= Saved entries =

=== Section Start ===

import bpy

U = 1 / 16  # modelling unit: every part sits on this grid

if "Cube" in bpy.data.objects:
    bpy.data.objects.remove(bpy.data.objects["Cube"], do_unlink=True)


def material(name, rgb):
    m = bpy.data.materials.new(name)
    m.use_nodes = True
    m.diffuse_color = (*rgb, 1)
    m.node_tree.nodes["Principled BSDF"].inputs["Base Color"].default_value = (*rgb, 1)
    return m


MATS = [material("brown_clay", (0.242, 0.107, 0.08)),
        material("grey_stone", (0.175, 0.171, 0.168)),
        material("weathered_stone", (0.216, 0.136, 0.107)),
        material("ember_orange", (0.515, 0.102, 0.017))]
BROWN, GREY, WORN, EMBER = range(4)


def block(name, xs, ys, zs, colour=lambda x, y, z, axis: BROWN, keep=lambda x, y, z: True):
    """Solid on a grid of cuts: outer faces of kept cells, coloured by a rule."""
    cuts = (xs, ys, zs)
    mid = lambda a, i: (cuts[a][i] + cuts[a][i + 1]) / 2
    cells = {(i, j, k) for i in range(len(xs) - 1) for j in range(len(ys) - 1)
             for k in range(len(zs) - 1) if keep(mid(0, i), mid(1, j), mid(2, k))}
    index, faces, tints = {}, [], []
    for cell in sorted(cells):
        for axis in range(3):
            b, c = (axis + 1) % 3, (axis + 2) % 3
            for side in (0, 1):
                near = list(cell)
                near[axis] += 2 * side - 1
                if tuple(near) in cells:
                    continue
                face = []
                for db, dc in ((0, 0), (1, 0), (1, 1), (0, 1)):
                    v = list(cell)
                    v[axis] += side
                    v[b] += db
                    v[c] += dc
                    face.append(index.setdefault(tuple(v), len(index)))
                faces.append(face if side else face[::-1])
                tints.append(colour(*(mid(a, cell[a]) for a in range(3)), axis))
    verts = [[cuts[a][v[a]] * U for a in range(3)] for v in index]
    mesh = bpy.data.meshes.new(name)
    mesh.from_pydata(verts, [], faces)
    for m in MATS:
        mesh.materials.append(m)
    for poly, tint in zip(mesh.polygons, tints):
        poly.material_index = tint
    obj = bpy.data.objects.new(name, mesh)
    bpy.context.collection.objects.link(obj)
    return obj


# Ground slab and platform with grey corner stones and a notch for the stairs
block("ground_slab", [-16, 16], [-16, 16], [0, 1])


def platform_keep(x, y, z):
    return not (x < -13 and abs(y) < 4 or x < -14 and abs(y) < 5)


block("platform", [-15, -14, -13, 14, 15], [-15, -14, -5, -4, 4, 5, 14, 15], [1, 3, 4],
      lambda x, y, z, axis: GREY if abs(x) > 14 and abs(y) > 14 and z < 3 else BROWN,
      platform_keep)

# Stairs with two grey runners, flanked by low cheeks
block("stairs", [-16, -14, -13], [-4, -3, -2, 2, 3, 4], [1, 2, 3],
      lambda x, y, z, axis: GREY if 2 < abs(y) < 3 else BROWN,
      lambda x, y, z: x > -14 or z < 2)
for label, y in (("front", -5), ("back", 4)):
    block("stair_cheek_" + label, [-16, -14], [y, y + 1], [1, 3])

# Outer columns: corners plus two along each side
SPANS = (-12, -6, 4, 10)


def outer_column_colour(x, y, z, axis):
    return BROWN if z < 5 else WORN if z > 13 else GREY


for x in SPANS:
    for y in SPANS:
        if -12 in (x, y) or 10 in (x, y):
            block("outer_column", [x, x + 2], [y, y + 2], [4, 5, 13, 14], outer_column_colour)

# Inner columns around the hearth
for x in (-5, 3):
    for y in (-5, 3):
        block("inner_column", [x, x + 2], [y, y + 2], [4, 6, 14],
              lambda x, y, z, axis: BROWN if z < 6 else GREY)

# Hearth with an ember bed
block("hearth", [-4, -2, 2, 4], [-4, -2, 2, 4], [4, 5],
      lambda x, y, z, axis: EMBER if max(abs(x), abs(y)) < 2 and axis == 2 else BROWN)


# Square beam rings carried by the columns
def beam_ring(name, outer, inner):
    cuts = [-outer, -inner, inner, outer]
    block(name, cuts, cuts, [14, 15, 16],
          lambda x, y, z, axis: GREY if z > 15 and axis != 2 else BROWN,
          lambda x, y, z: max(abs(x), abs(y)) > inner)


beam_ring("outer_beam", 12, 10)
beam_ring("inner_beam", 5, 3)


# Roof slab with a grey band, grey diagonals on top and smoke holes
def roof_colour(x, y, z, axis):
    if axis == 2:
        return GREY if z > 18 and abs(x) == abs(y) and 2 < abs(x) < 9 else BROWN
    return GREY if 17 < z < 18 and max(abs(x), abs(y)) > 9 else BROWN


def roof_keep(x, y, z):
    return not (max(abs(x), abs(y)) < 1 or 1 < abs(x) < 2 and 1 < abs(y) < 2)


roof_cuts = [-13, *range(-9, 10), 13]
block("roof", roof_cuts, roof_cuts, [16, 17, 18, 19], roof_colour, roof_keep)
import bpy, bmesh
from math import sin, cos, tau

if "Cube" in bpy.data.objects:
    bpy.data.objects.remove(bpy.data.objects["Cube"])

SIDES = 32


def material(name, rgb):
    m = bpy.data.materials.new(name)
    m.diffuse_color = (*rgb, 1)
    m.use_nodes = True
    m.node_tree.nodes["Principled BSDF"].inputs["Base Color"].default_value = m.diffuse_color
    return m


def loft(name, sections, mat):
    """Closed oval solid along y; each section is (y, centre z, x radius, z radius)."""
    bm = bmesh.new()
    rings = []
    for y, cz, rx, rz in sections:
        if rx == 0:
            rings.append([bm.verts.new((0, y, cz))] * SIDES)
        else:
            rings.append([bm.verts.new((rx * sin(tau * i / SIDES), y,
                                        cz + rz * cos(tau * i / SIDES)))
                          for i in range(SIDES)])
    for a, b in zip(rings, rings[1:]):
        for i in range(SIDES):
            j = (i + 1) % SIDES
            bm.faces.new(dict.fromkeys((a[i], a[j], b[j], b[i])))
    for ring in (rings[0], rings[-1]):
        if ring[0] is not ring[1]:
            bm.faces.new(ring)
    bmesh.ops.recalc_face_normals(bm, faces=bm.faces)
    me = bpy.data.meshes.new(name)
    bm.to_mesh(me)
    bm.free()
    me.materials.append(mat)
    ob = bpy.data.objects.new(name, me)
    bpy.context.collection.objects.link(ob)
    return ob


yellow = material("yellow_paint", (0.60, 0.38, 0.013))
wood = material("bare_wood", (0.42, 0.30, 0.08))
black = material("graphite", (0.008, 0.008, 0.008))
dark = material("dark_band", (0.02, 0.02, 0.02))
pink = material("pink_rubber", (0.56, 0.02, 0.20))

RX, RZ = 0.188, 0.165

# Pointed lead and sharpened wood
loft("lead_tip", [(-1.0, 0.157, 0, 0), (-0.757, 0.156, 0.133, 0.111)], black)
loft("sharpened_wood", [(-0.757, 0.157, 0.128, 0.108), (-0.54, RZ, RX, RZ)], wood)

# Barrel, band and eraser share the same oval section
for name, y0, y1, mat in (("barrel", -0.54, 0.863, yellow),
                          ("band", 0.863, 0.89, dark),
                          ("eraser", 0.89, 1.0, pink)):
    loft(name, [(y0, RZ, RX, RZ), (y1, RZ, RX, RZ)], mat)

=== Section End ===

= Assignment =
Find "for db, dc in" in the entries above and copy that whole line exactly, then each line after it through the line that contains "# Hearth with an ember bed".

= Answer to this exercise =
                for db, dc in ((0, 0), (1, 0), (1, 1), (0, 1)):
                    v = list(cell)
                    v[axis] += side
                    v[b] += db
                    v[c] += dc
                    face.append(index.setdefault(tuple(v), len(index)))
                faces.append(face if side else face[::-1])
                tints.append(colour(*(mid(a, cell[a]) for a in range(3)), axis))
    verts = [[cuts[a][v[a]] * U for a in range(3)] for v in index]
    mesh = bpy.data.meshes.new(name)
    mesh.from_pydata(verts, [], faces)
    for m in MATS:
        mesh.materials.append(m)
    for poly, tint in zip(mesh.polygons, tints):
        poly.material_index = tint
    obj = bpy.data.objects.new(name, mesh)
    bpy.context.collection.objects.link(obj)
    return obj


# Ground slab and platform with grey corner stones and a notch for the stairs
block("ground_slab", [-16, 16], [-16, 16], [0, 1])


def platform_keep(x, y, z):
    return not (x < -13 and abs(y) < 4 or x < -14 and abs(y) < 5)


block("platform", [-15, -14, -13, 14, 15], [-15, -14, -5, -4, 4, 5, 14, 15], [1, 3, 4],
      lambda x, y, z, axis: GREY if abs(x) > 14 and abs(y) > 14 and z < 3 else BROWN,
      platform_keep)

# Stairs with two grey runners, flanked by low cheeks
block("stairs", [-16, -14, -13], [-4, -3, -2, 2, 3, 4], [1, 2, 3],
      lambda x, y, z, axis: GREY if 2 < abs(y) < 3 else BROWN,
      lambda x, y, z: x > -14 or z < 2)
for label, y in (("front", -5), ("back", 4)):
    block("stair_cheek_" + label, [-16, -14], [y, y + 1], [1, 3])

# Outer columns: corners plus two along each side
SPANS = (-12, -6, 4, 10)


def outer_column_colour(x, y, z, axis):
    return BROWN if z < 5 else WORN if z > 13 else GREY


for x in SPANS:
    for y in SPANS:
        if -12 in (x, y) or 10 in (x, y):
            block("outer_column", [x, x + 2], [y, y + 2], [4, 5, 13, 14], outer_column_colour)

# Inner columns around the hearth
for x in (-5, 3):
    for y in (-5, 3):
        block("inner_column", [x, x + 2], [y, y + 2], [4, 6, 14],
              lambda x, y, z, axis: BROWN if z < 6 else GREY)

# Hearth with an ember bed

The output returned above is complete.